Saved entries:
# # # #

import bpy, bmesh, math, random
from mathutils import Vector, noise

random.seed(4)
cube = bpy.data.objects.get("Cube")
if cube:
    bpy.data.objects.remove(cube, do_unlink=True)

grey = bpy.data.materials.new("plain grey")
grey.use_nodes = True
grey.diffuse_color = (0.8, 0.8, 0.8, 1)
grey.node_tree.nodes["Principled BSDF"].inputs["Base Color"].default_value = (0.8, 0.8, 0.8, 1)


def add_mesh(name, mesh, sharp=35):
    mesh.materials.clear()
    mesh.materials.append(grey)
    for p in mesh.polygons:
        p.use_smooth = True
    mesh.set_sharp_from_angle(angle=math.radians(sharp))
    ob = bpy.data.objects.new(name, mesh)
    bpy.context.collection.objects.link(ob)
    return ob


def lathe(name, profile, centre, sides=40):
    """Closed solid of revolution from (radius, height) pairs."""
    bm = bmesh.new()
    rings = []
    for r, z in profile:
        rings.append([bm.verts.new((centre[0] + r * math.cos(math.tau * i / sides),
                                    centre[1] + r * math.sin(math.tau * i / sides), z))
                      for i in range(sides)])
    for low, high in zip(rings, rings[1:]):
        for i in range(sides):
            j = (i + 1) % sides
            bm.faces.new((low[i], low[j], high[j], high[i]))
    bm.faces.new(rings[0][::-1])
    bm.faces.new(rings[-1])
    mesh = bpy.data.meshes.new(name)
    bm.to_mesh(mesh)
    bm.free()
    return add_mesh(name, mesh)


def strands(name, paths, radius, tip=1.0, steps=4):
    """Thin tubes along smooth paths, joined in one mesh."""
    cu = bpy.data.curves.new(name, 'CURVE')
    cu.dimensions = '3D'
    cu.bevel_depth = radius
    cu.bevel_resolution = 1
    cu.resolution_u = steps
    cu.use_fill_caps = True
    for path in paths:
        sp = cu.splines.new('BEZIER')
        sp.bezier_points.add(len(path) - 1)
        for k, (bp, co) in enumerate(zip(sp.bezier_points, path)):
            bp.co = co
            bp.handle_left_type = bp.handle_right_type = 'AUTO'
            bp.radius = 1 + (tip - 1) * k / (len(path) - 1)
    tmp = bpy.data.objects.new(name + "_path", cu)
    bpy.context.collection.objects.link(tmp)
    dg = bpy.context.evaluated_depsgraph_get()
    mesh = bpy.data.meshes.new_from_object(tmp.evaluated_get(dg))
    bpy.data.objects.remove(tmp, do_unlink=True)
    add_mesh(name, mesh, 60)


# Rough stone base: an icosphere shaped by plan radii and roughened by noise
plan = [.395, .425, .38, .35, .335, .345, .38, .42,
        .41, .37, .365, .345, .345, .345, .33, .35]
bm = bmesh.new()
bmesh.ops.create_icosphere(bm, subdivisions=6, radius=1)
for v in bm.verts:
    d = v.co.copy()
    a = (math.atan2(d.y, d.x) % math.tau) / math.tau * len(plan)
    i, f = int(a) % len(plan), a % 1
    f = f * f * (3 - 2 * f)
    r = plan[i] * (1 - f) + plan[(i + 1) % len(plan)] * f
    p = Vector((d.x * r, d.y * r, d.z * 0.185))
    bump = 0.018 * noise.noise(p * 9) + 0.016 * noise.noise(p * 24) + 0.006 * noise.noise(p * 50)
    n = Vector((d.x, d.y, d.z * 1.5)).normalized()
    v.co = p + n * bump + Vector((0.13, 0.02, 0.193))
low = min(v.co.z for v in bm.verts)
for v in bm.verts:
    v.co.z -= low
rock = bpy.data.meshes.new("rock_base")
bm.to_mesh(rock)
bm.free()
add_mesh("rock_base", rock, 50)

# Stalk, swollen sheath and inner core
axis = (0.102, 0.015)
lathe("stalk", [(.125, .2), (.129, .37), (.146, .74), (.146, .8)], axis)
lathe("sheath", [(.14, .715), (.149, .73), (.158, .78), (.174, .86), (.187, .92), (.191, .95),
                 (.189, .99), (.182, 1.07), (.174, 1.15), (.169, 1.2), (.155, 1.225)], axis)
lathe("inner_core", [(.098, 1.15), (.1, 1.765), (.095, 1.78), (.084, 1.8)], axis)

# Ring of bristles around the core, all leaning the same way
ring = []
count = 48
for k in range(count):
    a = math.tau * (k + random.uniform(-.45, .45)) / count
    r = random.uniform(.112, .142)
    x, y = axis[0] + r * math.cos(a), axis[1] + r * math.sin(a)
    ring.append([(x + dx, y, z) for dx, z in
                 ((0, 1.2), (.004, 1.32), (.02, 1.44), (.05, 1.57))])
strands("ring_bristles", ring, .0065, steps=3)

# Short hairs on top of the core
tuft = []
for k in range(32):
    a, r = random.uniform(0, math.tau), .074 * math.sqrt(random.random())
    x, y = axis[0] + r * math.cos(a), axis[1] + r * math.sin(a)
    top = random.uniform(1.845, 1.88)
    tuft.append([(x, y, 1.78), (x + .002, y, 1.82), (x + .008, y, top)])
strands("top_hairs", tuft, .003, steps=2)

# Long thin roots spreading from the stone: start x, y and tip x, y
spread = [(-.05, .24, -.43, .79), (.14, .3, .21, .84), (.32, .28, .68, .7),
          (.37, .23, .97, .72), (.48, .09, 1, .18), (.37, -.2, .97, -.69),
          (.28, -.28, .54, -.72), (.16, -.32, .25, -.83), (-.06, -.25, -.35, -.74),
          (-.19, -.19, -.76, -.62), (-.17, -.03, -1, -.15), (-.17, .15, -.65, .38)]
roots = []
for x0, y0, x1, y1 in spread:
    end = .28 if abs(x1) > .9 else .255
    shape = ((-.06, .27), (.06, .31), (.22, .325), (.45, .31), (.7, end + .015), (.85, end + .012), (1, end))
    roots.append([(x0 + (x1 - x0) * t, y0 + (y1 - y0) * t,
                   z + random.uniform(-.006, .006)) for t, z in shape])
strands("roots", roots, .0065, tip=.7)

# # # #

_TASK TO CARRY OUT_: Set down the lines from the one with "ring, .0065, steps=3)" through the end of the data above. Keep each exactly as written and add no other line.

_FINISHED TASK_:
strands("ring_bristles", ring, .0065, steps=3)

# Short hairs on top of the core
tuft = []
for k in range(32):
    a, r = random.uniform(0, math.tau), .074 * math.sqrt(random.random())
    x, y = axis[0] + r * math.cos(a), axis[1] + r * math.sin(a)
    top = random.uniform(1.845, 1.88)
    tuft.append([(x, y, 1.78), (x + .002, y, 1.82), (x + .008, y, top)])
strands("top_hairs", tuft, .003, steps=2)

# Long thin roots spreading from the stone: start x, y and tip x, y
spread = [(-.05, .24, -.43, .79), (.14, .3, .21, .84), (.32, .28, .68, .7),
          (.37, .23, .97, .72), (.48, .09, 1, .18), (.37, -.2, .97, -.69),
          (.28, -.28, .54, -.72), (.16, -.32, .25, -.83), (-.06, -.25, -.35, -.74),
          (-.19, -.19, -.76, -.62), (-.17, -.03, -1, -.15), (-.17, .15, -.65, .38)]
roots = []
for x0, y0, x1, y1 in spread:
    end = .28 if abs(x1) > .9 else .255
    shape = ((-.06, .27), (.06, .31), (.22, .325), (.45, .31), (.7, end + .015), (.85, end + .012), (1, end))
    roots.append([(x0 + (x1 - x0) * t, y0 + (y1 - y0) * t,
                   z + random.uniform(-.006, .006)) for t, z in shape])
strands("roots", roots, .0065, tip=.7)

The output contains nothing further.